I don't normally call out a particular song or performer. There are plenty of things that I don't like, but venting is best done with close friends or anonymously on the Internet. At the same time, my issues with rapper and Spanglishenthusiast Pitbull are well-documented, as they deserve to be. If future archaeologists studied the remnants of my life and said only, "Well, we know he didn't like this Pitbull guy very much," I would rest easy in my newly excavated grave.
It isn't that I have an issue with his general persona, though crowning himself "Mr. Worldwide" certainly lessened my tolerance of him. My dislike of Pitbull stems from something evident in most popular music today—a fundamental misrepresentation of emotion. You can find this fact boasted loudly in his most recent hit single, "Wild Wild Love," which features the transatlantic singing quintet G.R.L. As the title implies, this song informs us that Pitbull possesses and wishes to deliver "wild, wild love," meanwhile breaching the subject of how easily he can satisfy women with the conspicuousness of a tone-deaf man in a barbershop quartet.
I can understand if some readers won't make it past this point, as it may sound like I'm condemning any music that mentions sex. That isn't the case, of course. It's hard to dislike songs like Roberta Flack's "Feel Like Makin' Love" or Marvin Gaye's "Let's Get It On." Obviously, "Wild Wild Love" pales in comparison to those classics, but what's much worse is that it brings to light the saddest misperception in modern music—the suggestion that sex is love.
I realize how that sounds. In general, we know that these two words are connected, yet certainly don't always coincide. However, I feel that this error can, in fact, be a dangerous one when perpetuated in music ad infinitum, as it already is. As an example, let's look closely at "Wild Wild Love."
The chorus lyrics say, "Long live this wild, wild love that can't be tamed." If we imagine this song as a narrative, the female character would be expressing how strongly she and the male character love each other. "For better or for worse," as she puts it. It's a nice sentiment, but it's one that evaporates instantly if you pay attention to what Pitbull responds with.
"You need it. You want it all over your body." That's ... well, it's less loving, for one thing. The response is made even less appealing when you consider that the "it" Pitbull is claiming she wants "all over your body" is love. Perhaps unknowingly, he employs the term as metaphor for sex rather than a separate entity or powerful human emotion. It doesn't get much better in other parts of the song, including the second verse, wherein he suggests that he and the five women of G.R.L. sleep together at once. So, to reiterate, while G.R.L. sings about a love that persists even in hard times, Mr. Worldwide offers to have sex with them and cover their bodies with "love." How romantic.

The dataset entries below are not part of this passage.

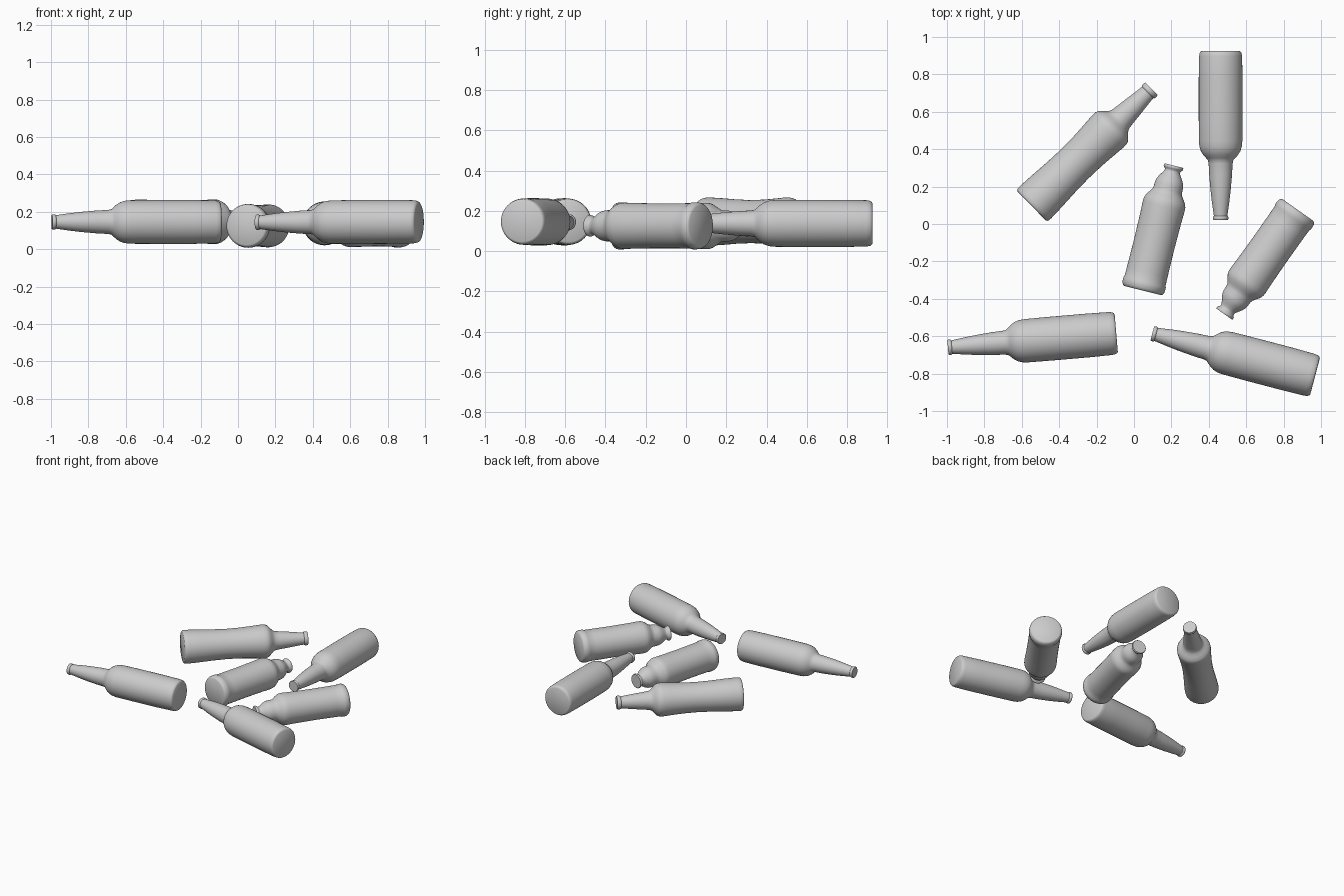
import bpy, bmesh, math
from mathutils import Vector

SEG = 48

# Profiles: (distance from base, radius)
LONG_NECK = [(0, .100), (.004, .107), (.012, .112), (.03, .115), (.15, .117), (.35, .117),
             (.48, .116), (.51, .113), (.535, .105), (.555, .092), (.57, .078), (.582, .068),
             (.60, .064), (.66, .061), (.74, .054), (.80, .047), (.85, .040), (.878, .036),
             (.880, .039), (.885, .041), (.895, .041), (.899, .038)]
WAISTED = [(0, .108), (.004, .115), (.012, .119), (.03, .120), (.12, .116), (.22, .110),
           (.32, .107), (.42, .109), (.52, .116), (.57, .120), (.595, .119), (.612, .112),
           (.63, .094), (.645, .078), (.66, .069), (.69, .064), (.76, .056), (.83, .047),
           (.868, .043), (.871, .047), (.877, .049), (.889, .049), (.896, .046)]
STUBBY = [(0, .102), (.005, .109), (.015, .115), (.03, .117), (.045, .117), (.053, .113),
          (.10, .112), (.25, .111), (.40, .113), (.46, .115), (.48, .114), (.495, .109),
          (.51, .100), (.525, .089), (.537, .081), (.55, .078), (.575, .077), (.592, .074),
          (.61, .066), (.628, .054), (.642, .045), (.652, .042), (.660, .045), (.665, .051),
          (.670, .053), (.677, .053), (.681, .050)]


def bottle(name, profile, base, mouth):
    """Revolve a profile and lay it with its axis from base to mouth."""
    bm = bmesh.new()
    rings = []
    for h, r in profile:
        rings.append([bm.verts.new((r * math.cos(2 * math.pi * i / SEG),
                                    r * math.sin(2 * math.pi * i / SEG), h))
                      for i in range(SEG)])
    for a, b in zip(rings, rings[1:]):
        for i in range(SEG):
            j = (i + 1) % SEG
            bm.faces.new((a[i], a[j], b[j], b[i]))
    # flat base and mouth
    bm.faces.new(rings[0][::-1])
    bm.faces.new(rings[-1])
    mesh = bpy.data.meshes.new(name)
    bm.to_mesh(mesh)
    bm.free()
    ob = bpy.data.objects.new(name, mesh)
    bpy.context.collection.objects.link(ob)
    axis = Vector(mouth) - Vector(base)
    ob.rotation_euler = axis.to_track_quat('Z', 'Y').to_euler()
    ob.location = base
    ob.scale.z = axis.length / profile[-1][0]
    bpy.ops.object.select_all(action='DESELECT')
    ob.select_set(True)
    bpy.context.view_layer.objects.active = ob
    bpy.ops.object.shade_smooth_by_angle(angle=math.radians(50))
    return ob


# Three long-necked bottles
bottle("long_neck_bottle_left", LONG_NECK, (-.095, -.583, .146), (-.995, -.660, .146))
bottle("long_neck_bottle_right", LONG_NECK, (.968, -.814, .147), (.098, -.585, .144))
bottle("long_neck_bottle_back", LONG_NECK, (.463, .926, .138), (.463, .022, .138))
# Waisted bottle
bottle("waisted_bottle", WAISTED, (-.547, .096, .147), (.093, .723, .147))
# Two short-necked bottles
bottle("stubby_bottle_centre", STUBBY, (.046, -.356, .125), (.213, .312, .125))
bottle("stubby_bottle_right", STUBBY, (.876, .075, .126), (.483, -.482, .126))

Pitbull definitely isn't alone in his warped definition, though. Sad, confused claims of love are apparently "in" right now. The recent hit "Drunk in Love" almost defiantly insists that sex is love, as Beyonce and Jay-Z explain different sex acts done whilst inebriated. This example seems even more tasteless as the two performers are married in real life and, assumedly, know that actual love doesn't equate with drunken dalliance. Even Katy Perry, American pop sweetheart, falls short of understanding emotional connection.
The song "Dark Horse" contains threat after threat, informing the listener, or rather the character receiving the message, that she'll essentially destroy him if he leads her on. It makes for a cool-sounding, ominous pop song, but it's out of line with what love really looks like. Her rapping accomplice Juicy J takes this a step further with lines like, "Her love is like a drug; I was trying to hit it and quit it," or "She'll eat your heart out like Jeffrey Dahmer." I seriously doubt that Katy Perry is anything like the famous serial killer and sex offender.
Whether listeners choose songs for the lyrics or simply enjoy the beat, music and the messages that it delivers permeate our minds. It's in our blood, and the emotions that we surround ourselves with have an impact on our lives. Every time someone like Pitbull sings about "wild, wild love" and doesn't accurately portray the deep human connection, bit by bit, it dilutes what love means.